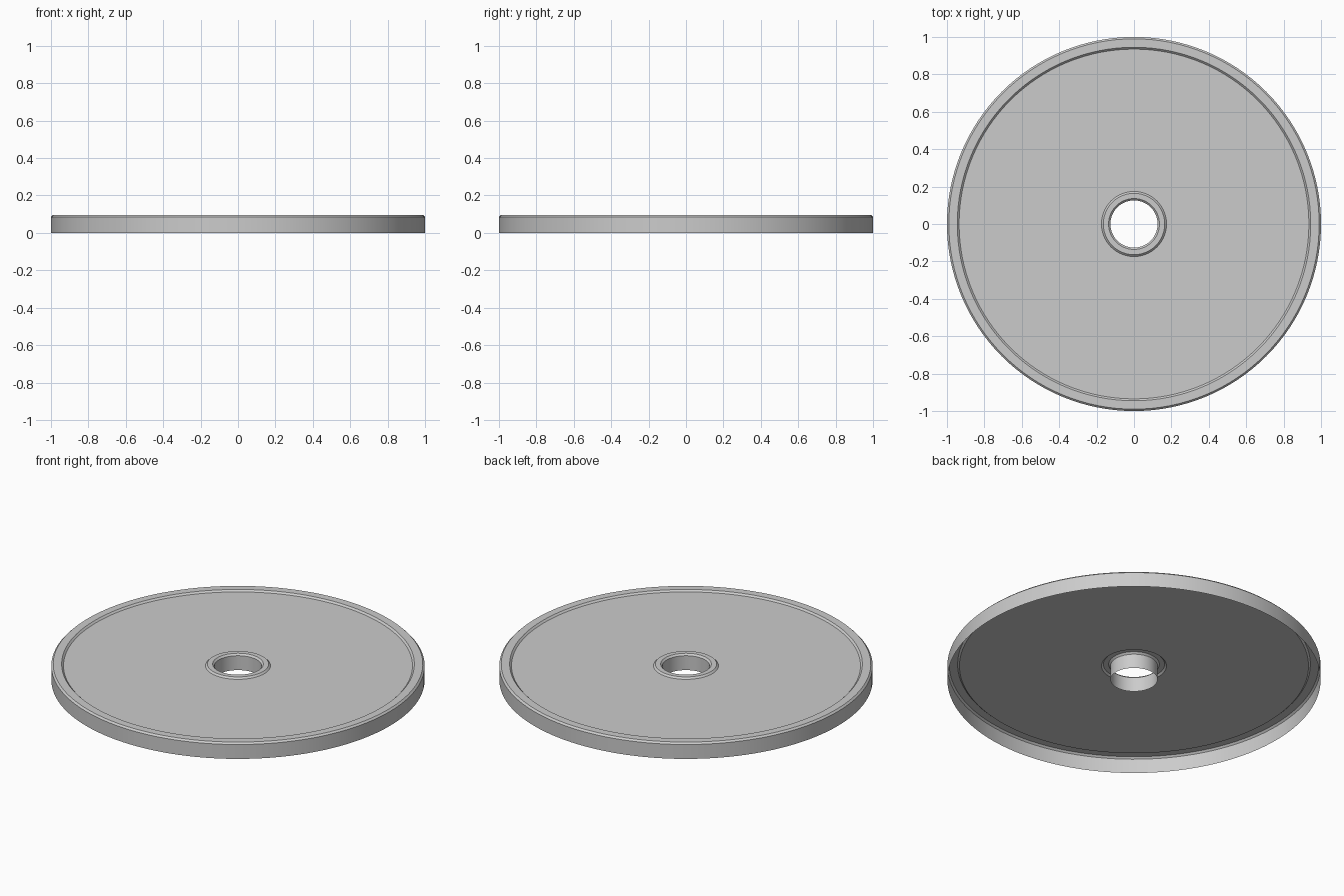
import bpy, bmesh
from math import cos, sin, pi

if "Cube" in bpy.data.objects:
    bpy.data.objects.remove(bpy.data.objects["Cube"])

SIDES = 128


def lathe(name, profile):
    """Revolve an open (radius, height) profile around z as a thin shell."""
    bm = bmesh.new()
    rings = [[bm.verts.new((r * cos(2 * pi * i / SIDES), r * sin(2 * pi * i / SIDES), z))
              for i in range(SIDES)] for r, z in profile]
    for outer, inner in zip(rings, rings[1:]):
        for i in range(SIDES):
            j = (i + 1) % SIDES
            bm.faces.new((outer[i], outer[j], inner[j], inner[i]))
    mesh = bpy.data.meshes.new(name)
    bm.to_mesh(mesh)
    bm.free()
    obj = bpy.data.objects.new(name, mesh)
    bpy.context.collection.objects.link(obj)
    bpy.ops.object.select_all(action='DESELECT')
    obj.select_set(True)
    bpy.context.view_layer.objects.active = obj
    bpy.ops.object.shade_smooth_by_angle(angle=pi / 9)
    return obj


# Open-bottomed disc: skirt, raised rim, recessed plate, hub collar, bore tube
lathe("disc_shell", [
    (1.0, 0.0), (1.0, 0.085),         # outer skirt
    (0.99, 0.095), (0.945, 0.095),    # bevelled rim
    (0.935, 0.085), (0.174, 0.085),   # recessed plate
    (0.164, 0.095), (0.136, 0.095),   # raised hub collar
    (0.126, 0.085), (0.126, 0.0),     # bore tube
])
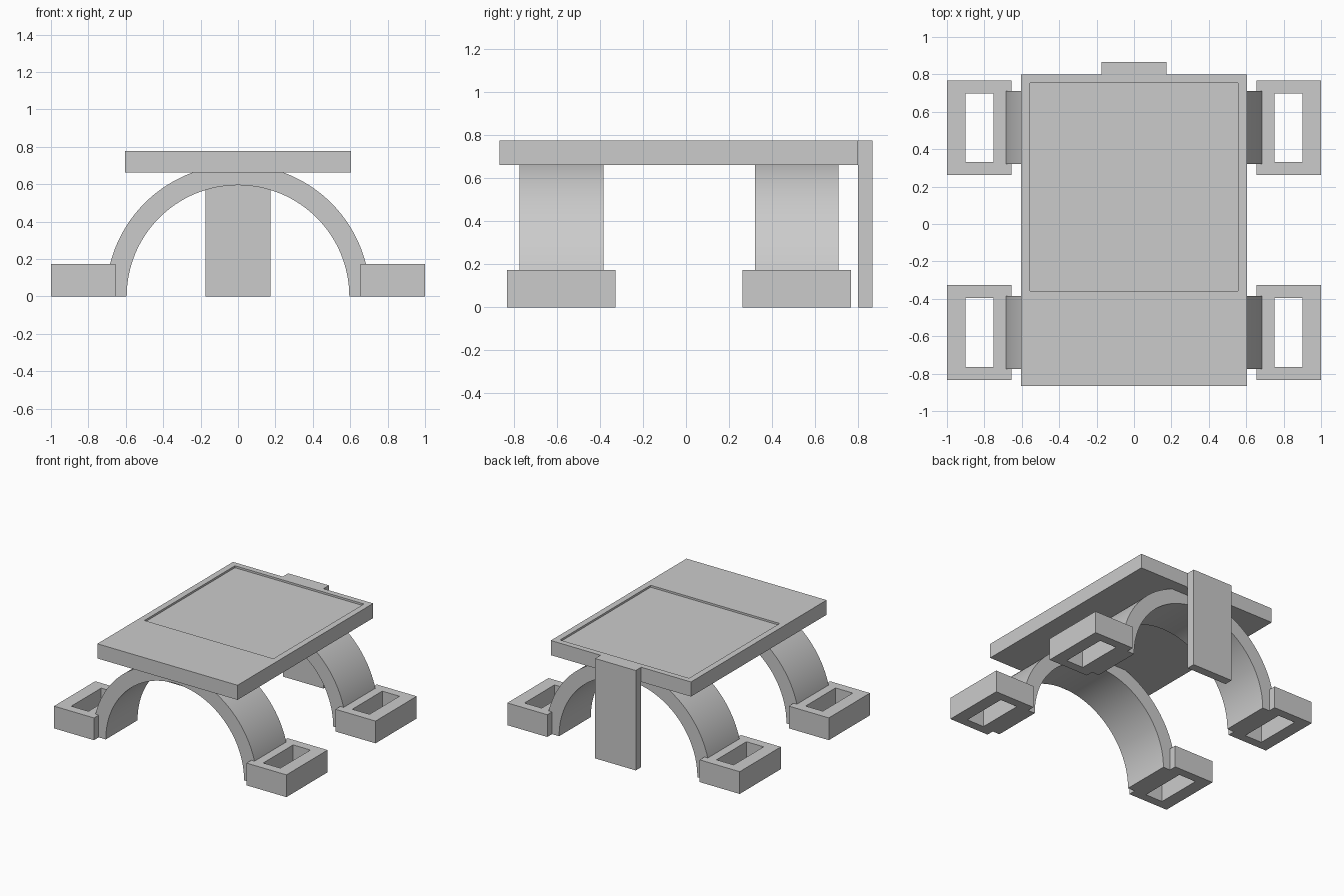
import bpy, bmesh, math

cube = bpy.data.objects.get("Cube")
if cube:
    bpy.data.objects.remove(cube, do_unlink=True)

grey = bpy.data.materials.new("plain_grey")
grey.use_nodes = True
GREY = (0.6, 0.6, 0.6, 1)
grey.diffuse_color = GREY
grey.node_tree.nodes["Principled BSDF"].inputs["Base Color"].default_value = GREY


def finish(bm, name):
    """Turn a bmesh into a named grey object."""
    bmesh.ops.recalc_face_normals(bm, faces=bm.faces)
    mesh = bpy.data.meshes.new(name)
    bm.to_mesh(mesh)
    bm.free()
    mesh.materials.append(grey)
    obj = bpy.data.objects.new(name, mesh)
    bpy.context.collection.objects.link(obj)
    return obj


def box(name, x, y, z):
    """Box from (min, max) ranges on each axis."""
    bm = bmesh.new()
    bmesh.ops.create_cube(bm, size=1)
    for v in bm.verts:
        v.co = [r[0] if c < 0 else r[1] for c, r in zip(v.co, (x, y, z))]
    return finish(bm, name)


def cut(obj, cutter):
    """Subtract a box, apply it and discard the cutter."""
    cutter.hide_render = True
    mod = obj.modifiers.new("cut", "BOOLEAN")
    mod.operation, mod.solver, mod.object = "DIFFERENCE", "EXACT", cutter
    bpy.context.view_layer.objects.active = obj
    bpy.ops.object.modifier_apply(modifier=mod.name)
    bpy.data.objects.remove(cutter, do_unlink=True)


def arch(name, y0, y1, inner, outer, steps=64):
    """Half ring profile extruded along y."""
    bm = bmesh.new()
    rings = []
    for i in range(steps + 1):
        a = math.pi * i / steps
        c, s = math.cos(a), math.sin(a)
        rings.append([bm.verts.new((r * c, y, r * s))
                      for r, y in ((inner, y0), (outer, y0), (outer, y1), (inner, y1))])
    for a, b in zip(rings, rings[1:]):
        for k in range(4):
            n = (k + 1) % 4
            bm.faces.new((a[k], a[n], b[n], b[k]))
    bm.faces.new(rings[0])
    bm.faces.new(rings[-1])
    obj = finish(bm, name)
    bpy.ops.object.select_all(action="DESELECT")
    obj.select_set(True)
    bpy.context.view_layer.objects.active = obj
    bpy.ops.object.shade_smooth_by_angle(angle=math.radians(30))
    return obj


# Deck with a shallow rectangular recess on top
deck = box("deck", (-0.603, 0.603), (-0.867, 0.8), (0.663, 0.777))
cut(deck, box("recess_cutter", (-0.555, 0.555), (-0.358, 0.755), (0.762, 0.9)))

# Rear support panel, flush with the deck top
box("rear_panel", (-0.175, 0.175), (0.8, 0.867), (0, 0.777))

# Arched legs, each ending in a pair of hollow feet
for place, mid in (("front", -0.58), ("rear", 0.515)):
    arch(place + "_arch", mid - 0.195, mid + 0.195, 0.595, 0.706)
    for side, sx in (("left", 1), ("right", -1)):
        foot = box(f"{place}_{side}_foot", sorted((sx * 0.656, sx)),
                   (mid - 0.253, mid + 0.253), (0, 0.173))
        cut(foot, box("foot_cutter", sorted((sx * 0.752, sx * 0.9)),
                      (mid - 0.184, mid + 0.184), (-0.1, 0.3)))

__What needs to be done__: Write out each line of the data that holds the string "bmesh".

__Reply to the exercise__:
import bpy, bmesh
    bm = bmesh.new()
import bpy, bmesh, math
    """Turn a bmesh into a named grey object."""
    bmesh.ops.recalc_face_normals(bm, faces=bm.faces)
    bm = bmesh.new()
    bmesh.ops.create_cube(bm, size=1)
    bm = bmesh.new()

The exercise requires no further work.